Different tactics might help you gain time and finish soon.

Published on: Oct 8, 2010
Necessity is the mother of invention. Necessity right now is finishing harvest. Some may already be done, some are still in the later stages. What strategies will help you get done sooner? Here are a few ideas.

Many elevators are full or nearly full of grain. Some can't get train cars fast enough to move grain out to clear space for new grain. Some have even already made their customary outside corn piles. As a result, some are dumping only a limited number of trucks and hour, even though they typically could move many more through the facility at once. Others are calling producers and notifying them that on certain days, or for certain hours, they're closing down because they can't take any more grain.

One farm family found that two semis weren't cutting it. Instead of buying a third, they contract with a local family trucking business to provide the third semi. Especially this fall, it's been a lifesaver when drivers get stuck in long lines. With only their own two semis in action, the combine would be sitting much more often than it has been with that third semi in the mix.

Ownership costs just don't justify a third semi, the farmers say. Some seasons two can handle it, at least on soybeans. This year even on beans they need the third one because the facility where they sell soybeans is one of the elevators struggling to find space to store incoming grain. They're seeing an even bigger payoff in terms of keeping the combine moving from having the extra hauling capacity they contract out for this year.

A second strategy would be to join with a neighbor who's already done to help you finish up. Perhaps you need his combine power, maybe just his trucks or labor. Several arrangements are being worked out in the country, from paying your neighbor to trading tillage work later or some other type of work that he needs done that's easier for you to do than him. The bottom line is to keep your machine moving now.

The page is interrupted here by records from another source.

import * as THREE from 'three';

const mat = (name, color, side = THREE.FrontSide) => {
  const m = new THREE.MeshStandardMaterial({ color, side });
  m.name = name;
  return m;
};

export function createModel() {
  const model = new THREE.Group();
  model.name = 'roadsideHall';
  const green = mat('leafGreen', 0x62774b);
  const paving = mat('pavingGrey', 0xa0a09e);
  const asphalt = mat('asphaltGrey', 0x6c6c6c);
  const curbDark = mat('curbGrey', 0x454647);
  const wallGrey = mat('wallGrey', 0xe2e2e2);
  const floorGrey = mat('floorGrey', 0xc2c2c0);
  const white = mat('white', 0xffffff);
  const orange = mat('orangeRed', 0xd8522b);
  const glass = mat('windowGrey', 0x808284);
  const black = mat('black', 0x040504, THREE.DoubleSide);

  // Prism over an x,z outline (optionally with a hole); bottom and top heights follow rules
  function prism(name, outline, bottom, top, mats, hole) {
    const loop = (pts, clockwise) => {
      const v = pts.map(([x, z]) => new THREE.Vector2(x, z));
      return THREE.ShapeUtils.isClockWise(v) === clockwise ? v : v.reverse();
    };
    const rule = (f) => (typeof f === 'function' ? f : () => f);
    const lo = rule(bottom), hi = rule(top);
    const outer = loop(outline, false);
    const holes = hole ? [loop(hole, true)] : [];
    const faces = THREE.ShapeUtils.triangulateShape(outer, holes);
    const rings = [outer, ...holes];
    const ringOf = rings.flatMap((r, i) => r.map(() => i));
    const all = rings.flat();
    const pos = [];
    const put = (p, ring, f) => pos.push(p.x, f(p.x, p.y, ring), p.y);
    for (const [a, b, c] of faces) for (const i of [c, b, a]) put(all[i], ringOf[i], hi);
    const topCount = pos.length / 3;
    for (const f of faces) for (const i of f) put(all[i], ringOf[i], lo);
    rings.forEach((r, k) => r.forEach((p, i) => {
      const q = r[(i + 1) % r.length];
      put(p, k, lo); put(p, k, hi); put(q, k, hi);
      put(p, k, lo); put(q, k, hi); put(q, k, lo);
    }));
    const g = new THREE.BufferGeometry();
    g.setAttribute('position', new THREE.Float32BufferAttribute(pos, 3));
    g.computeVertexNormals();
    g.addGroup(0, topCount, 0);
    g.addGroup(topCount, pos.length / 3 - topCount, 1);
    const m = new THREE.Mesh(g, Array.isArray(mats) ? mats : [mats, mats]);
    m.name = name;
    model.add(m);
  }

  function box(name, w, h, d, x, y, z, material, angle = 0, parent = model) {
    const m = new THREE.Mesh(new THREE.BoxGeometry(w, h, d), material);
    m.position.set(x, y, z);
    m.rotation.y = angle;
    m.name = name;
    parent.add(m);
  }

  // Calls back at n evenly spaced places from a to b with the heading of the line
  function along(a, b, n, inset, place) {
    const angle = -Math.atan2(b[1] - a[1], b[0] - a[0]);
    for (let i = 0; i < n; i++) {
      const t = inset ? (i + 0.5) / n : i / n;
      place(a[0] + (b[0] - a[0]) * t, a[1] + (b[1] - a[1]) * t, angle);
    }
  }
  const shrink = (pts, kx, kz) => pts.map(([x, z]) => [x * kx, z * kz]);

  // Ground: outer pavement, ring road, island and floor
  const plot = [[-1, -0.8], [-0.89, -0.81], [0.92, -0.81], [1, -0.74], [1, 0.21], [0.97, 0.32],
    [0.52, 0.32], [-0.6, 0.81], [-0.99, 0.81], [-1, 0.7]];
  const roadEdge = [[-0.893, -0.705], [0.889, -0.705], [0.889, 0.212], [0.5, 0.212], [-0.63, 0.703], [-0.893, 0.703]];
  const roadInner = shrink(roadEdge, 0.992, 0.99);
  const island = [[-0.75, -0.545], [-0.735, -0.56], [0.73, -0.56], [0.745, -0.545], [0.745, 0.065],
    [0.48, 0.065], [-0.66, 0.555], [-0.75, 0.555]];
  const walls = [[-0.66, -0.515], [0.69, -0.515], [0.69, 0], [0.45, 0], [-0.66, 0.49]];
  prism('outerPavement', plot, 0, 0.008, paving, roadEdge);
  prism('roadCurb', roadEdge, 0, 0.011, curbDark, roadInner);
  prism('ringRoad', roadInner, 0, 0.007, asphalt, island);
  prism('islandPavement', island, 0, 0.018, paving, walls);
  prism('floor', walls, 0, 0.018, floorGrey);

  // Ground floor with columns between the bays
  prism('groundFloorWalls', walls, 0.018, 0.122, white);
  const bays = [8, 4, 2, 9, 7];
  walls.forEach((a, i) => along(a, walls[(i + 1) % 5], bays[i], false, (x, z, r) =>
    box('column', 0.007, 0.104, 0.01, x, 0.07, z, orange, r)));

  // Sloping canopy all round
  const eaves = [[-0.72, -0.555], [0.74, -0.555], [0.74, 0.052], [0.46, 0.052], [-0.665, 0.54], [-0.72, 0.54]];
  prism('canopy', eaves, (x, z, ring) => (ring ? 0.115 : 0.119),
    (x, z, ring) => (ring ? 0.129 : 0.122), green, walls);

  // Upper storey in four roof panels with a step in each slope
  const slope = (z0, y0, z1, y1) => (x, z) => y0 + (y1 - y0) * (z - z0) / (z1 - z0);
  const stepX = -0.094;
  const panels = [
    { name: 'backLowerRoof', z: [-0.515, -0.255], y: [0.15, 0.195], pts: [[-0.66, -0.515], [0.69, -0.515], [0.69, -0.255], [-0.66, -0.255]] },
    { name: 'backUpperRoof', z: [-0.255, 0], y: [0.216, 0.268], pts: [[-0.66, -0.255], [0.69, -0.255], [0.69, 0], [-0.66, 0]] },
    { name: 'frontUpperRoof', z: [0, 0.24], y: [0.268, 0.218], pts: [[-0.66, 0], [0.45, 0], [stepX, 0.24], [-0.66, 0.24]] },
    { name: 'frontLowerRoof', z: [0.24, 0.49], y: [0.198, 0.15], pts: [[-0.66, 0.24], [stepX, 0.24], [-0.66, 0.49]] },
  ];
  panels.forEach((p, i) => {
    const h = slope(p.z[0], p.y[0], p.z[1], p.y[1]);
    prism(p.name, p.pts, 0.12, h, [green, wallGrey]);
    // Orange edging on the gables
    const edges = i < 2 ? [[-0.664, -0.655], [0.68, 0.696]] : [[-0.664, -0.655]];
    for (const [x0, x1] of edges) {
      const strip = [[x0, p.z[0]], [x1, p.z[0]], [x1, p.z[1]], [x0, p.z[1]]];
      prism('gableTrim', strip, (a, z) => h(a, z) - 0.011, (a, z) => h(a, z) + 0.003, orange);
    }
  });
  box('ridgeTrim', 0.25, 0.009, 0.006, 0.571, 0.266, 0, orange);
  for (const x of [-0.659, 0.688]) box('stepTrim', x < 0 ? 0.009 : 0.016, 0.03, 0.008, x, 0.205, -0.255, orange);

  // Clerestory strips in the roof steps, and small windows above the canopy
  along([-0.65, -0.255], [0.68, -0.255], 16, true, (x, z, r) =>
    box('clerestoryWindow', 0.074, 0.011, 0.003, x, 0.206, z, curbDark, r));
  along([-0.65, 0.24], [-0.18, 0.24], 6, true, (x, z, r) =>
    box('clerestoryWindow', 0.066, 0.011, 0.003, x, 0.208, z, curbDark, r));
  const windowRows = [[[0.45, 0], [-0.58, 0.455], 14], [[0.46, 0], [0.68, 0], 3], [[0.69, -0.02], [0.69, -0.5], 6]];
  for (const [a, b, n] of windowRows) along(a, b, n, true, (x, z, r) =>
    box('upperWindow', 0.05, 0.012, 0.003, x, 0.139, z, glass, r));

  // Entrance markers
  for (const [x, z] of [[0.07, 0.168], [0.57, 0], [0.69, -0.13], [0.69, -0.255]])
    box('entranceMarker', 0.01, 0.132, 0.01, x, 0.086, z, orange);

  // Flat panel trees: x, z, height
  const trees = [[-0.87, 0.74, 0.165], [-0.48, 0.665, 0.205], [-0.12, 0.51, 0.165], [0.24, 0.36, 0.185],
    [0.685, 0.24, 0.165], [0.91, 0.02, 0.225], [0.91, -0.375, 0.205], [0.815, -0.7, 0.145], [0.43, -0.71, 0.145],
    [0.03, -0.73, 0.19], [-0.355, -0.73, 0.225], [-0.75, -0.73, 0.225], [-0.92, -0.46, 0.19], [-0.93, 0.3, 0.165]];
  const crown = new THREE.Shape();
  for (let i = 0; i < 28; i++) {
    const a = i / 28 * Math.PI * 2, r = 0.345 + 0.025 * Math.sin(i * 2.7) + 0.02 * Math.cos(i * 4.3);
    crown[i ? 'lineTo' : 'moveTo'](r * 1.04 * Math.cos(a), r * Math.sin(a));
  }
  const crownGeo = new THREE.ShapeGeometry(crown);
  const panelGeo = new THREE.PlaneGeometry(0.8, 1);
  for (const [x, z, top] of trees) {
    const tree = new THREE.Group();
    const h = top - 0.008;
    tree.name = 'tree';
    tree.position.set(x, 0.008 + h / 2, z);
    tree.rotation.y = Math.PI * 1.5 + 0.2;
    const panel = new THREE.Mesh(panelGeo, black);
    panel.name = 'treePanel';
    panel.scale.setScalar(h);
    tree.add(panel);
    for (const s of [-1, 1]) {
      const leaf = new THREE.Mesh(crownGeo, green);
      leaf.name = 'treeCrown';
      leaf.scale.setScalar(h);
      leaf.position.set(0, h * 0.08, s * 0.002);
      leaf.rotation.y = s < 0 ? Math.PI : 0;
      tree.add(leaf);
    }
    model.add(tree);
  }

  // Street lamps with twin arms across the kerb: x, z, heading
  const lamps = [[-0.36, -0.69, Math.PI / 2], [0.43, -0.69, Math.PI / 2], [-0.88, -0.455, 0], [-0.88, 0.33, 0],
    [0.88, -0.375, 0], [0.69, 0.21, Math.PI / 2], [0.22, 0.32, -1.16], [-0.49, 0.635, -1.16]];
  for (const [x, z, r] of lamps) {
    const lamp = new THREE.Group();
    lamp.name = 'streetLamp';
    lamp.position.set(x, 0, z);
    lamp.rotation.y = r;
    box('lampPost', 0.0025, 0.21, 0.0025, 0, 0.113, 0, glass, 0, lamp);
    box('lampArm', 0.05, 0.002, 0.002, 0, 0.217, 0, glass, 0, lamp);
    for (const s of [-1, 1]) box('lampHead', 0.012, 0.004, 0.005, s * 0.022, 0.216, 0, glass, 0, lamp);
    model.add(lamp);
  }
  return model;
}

Here's a third strategy. Some people own two combines. Some bought the second one last year during the late harvest. If you only have a bean head and you're not in one of the areas blessed by big corn yields, perhaps you could rent or borrow a second corn head so you can run tow machines. If not, at least keep the second machine fueled and maintained, ready to turn the key and go, in case the first one breaks down. That way you shouldn't lose any running time. The strategy may work better in corn if you're storing your own, and can keep it away from two combines, rather than if you're sending trucks to the elevator and they wind up waiting in long lines.